Task description: Read the data below line by line and copy each one with "True" in it.

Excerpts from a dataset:
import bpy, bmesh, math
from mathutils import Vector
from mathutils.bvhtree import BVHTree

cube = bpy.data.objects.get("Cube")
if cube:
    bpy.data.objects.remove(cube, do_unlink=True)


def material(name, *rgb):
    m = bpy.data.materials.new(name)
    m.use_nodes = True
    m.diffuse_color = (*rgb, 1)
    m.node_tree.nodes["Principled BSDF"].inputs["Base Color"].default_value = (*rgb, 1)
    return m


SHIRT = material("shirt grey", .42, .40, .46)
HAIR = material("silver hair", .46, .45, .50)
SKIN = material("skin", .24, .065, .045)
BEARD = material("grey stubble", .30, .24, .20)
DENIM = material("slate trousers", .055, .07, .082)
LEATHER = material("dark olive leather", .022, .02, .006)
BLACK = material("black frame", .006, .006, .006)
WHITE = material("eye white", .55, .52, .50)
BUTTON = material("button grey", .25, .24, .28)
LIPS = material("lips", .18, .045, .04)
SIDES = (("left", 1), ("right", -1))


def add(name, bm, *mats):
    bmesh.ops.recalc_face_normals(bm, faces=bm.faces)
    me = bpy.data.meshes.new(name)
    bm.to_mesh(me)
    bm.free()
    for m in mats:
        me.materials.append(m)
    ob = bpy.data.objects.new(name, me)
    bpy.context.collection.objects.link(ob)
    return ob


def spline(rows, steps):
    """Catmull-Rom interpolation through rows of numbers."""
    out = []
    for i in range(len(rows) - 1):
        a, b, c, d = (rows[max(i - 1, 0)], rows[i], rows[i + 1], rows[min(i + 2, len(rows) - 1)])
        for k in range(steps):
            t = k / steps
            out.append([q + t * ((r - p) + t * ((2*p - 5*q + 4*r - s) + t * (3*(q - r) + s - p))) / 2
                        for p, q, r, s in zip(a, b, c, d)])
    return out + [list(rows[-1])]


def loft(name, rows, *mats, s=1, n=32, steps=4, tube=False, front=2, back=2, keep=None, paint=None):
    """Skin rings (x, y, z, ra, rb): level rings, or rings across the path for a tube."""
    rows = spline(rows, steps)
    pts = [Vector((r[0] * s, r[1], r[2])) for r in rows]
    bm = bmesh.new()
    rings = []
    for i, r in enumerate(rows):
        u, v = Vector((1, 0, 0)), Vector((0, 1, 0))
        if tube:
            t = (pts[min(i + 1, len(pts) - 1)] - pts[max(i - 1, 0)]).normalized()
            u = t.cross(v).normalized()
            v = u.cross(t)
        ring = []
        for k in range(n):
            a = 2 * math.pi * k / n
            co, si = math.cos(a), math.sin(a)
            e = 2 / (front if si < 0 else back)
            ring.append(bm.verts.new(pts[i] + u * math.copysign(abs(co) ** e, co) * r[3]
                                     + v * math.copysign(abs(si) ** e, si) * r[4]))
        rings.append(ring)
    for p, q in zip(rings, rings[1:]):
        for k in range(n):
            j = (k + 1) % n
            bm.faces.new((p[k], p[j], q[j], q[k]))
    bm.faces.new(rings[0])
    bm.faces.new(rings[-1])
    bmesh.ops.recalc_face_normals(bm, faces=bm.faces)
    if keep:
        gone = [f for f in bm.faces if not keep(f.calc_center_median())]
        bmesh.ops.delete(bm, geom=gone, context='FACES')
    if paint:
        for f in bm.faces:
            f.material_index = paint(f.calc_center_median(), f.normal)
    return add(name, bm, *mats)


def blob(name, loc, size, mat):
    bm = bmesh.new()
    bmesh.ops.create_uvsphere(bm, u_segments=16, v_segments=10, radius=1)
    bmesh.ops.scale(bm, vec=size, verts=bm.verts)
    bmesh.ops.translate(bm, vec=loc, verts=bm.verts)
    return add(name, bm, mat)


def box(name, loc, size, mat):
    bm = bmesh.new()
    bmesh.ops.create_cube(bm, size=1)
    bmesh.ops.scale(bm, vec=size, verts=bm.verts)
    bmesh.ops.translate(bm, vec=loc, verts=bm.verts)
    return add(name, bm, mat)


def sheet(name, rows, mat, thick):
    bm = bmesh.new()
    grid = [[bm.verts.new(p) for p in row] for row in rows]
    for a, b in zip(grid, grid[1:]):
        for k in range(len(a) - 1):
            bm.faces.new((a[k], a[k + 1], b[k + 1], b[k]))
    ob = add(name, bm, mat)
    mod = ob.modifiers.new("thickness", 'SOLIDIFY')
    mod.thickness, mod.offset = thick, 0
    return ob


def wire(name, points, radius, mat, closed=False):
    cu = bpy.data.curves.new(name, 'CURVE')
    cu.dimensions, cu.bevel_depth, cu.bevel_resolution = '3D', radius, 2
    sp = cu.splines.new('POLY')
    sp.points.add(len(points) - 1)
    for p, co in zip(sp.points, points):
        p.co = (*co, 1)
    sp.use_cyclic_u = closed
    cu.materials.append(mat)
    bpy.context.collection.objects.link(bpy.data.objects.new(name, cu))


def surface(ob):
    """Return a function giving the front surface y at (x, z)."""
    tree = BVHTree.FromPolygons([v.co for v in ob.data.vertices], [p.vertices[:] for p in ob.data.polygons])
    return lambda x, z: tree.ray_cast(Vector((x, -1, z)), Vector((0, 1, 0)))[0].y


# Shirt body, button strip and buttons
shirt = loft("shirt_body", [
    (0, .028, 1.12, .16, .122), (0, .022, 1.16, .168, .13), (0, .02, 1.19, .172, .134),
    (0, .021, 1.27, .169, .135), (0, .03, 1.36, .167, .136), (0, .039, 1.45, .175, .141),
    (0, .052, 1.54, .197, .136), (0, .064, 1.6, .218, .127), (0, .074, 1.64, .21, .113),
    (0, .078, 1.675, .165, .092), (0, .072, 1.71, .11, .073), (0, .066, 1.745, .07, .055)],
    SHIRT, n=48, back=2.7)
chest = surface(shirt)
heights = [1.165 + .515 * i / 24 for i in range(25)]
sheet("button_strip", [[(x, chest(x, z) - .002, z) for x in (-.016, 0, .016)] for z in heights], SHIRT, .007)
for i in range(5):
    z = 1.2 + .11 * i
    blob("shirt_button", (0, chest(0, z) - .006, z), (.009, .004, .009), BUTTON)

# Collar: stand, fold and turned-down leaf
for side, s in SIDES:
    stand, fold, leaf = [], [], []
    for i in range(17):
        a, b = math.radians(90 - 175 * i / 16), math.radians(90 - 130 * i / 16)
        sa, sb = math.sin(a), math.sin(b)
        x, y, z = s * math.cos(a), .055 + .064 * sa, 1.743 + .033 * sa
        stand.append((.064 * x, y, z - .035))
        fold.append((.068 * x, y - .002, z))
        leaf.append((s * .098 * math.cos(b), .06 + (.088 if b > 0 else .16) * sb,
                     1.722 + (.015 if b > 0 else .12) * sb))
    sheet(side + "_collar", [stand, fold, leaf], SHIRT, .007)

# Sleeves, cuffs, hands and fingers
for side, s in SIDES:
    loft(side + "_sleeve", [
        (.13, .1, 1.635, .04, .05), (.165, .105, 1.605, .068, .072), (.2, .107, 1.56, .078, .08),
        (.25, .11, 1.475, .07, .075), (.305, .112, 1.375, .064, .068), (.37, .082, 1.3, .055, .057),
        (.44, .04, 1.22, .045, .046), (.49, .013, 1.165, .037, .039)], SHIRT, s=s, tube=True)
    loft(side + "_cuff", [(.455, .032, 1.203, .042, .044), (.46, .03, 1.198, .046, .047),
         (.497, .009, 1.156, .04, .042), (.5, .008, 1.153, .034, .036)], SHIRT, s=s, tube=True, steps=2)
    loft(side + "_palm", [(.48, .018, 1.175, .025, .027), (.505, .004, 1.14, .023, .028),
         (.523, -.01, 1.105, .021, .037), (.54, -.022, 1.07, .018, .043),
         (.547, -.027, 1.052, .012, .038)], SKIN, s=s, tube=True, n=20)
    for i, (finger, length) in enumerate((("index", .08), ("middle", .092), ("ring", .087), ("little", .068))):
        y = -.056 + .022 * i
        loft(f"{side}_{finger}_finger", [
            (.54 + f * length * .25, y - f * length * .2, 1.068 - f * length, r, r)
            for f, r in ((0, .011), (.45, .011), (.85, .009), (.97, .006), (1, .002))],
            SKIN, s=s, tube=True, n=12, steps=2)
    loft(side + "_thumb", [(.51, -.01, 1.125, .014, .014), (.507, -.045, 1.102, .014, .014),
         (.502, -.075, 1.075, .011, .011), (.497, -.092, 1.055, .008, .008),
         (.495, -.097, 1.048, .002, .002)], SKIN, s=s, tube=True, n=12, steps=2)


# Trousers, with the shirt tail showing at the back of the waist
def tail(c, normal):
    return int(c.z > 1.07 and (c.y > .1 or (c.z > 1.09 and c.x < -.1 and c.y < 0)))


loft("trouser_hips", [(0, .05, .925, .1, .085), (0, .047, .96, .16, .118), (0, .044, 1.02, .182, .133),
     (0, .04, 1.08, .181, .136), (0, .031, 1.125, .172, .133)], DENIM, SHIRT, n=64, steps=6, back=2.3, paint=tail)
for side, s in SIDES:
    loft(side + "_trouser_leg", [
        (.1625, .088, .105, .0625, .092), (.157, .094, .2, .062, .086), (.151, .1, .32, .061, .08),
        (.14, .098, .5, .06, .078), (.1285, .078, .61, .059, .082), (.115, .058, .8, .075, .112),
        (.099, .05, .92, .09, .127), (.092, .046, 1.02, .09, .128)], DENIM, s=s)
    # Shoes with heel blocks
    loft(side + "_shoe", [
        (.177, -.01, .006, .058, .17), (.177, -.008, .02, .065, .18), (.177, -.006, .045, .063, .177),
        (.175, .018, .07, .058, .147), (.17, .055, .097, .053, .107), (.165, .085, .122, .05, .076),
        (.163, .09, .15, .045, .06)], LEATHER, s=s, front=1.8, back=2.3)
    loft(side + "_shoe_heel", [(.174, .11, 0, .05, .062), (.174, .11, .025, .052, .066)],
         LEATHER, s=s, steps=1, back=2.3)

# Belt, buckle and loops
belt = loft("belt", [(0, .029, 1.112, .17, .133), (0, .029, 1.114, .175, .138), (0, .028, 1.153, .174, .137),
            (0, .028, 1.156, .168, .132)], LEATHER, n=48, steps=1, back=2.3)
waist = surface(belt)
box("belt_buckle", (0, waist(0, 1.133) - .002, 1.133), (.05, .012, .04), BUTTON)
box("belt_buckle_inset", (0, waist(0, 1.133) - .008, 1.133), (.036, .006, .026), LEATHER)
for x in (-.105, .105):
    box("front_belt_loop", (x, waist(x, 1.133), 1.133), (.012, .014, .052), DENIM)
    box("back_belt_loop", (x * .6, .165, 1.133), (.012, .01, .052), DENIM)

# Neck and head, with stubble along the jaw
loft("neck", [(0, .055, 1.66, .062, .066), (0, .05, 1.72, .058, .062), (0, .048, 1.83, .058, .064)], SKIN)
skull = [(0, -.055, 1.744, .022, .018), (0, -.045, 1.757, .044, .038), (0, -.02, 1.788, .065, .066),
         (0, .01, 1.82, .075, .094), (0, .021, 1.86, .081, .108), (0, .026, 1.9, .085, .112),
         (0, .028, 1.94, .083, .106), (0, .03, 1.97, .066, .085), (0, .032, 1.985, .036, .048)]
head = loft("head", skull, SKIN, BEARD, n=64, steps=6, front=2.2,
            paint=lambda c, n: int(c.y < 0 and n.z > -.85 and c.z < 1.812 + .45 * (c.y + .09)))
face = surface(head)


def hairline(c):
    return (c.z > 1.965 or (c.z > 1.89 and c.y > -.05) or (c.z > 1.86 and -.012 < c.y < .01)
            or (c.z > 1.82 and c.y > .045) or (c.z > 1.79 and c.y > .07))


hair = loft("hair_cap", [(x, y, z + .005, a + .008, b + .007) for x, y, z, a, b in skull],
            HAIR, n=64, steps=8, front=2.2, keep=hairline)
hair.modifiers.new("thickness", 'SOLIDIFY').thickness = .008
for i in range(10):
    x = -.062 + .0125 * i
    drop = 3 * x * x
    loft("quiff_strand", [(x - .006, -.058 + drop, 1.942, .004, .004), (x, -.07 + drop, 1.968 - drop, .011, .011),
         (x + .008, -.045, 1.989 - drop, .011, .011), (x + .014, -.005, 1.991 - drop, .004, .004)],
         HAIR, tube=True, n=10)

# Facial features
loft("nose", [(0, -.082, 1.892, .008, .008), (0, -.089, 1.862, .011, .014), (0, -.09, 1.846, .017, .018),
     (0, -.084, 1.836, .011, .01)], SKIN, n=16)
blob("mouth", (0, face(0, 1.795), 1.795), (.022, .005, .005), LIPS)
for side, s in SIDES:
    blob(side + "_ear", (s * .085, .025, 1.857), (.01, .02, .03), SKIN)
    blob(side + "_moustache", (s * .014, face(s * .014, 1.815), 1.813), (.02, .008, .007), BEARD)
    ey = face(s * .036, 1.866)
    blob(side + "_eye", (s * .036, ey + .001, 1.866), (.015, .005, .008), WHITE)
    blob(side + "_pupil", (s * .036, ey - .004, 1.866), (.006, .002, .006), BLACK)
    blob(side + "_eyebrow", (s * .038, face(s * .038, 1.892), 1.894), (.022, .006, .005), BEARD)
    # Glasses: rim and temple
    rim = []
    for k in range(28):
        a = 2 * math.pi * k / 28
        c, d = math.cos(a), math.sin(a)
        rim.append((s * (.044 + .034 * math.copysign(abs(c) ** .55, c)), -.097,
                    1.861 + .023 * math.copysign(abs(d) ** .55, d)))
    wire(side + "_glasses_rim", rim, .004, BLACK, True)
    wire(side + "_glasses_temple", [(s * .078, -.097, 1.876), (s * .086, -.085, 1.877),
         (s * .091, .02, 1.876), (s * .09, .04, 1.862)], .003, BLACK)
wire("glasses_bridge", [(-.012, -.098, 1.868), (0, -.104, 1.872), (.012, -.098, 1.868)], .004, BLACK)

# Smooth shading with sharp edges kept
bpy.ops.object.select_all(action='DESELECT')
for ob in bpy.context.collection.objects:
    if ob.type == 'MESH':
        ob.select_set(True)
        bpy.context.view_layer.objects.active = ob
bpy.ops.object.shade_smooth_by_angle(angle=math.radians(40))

Solution for this exercise:
    bpy.data.objects.remove(cube, do_unlink=True)
    m.use_nodes = True
        (.44, .04, 1.22, .045, .046), (.49, .013, 1.165, .037, .039)], SHIRT, s=s, tube=True)
         (.497, .009, 1.156, .04, .042), (.5, .008, 1.153, .034, .036)], SHIRT, s=s, tube=True, steps=2)
         (.547, -.027, 1.052, .012, .038)], SKIN, s=s, tube=True, n=20)
            SKIN, s=s, tube=True, n=12, steps=2)
         (.495, -.097, 1.048, .002, .002)], SKIN, s=s, tube=True, n=12, steps=2)
         HAIR, tube=True, n=10)
    wire(side + "_glasses_rim", rim, .004, BLACK, True)
        ob.select_set(True)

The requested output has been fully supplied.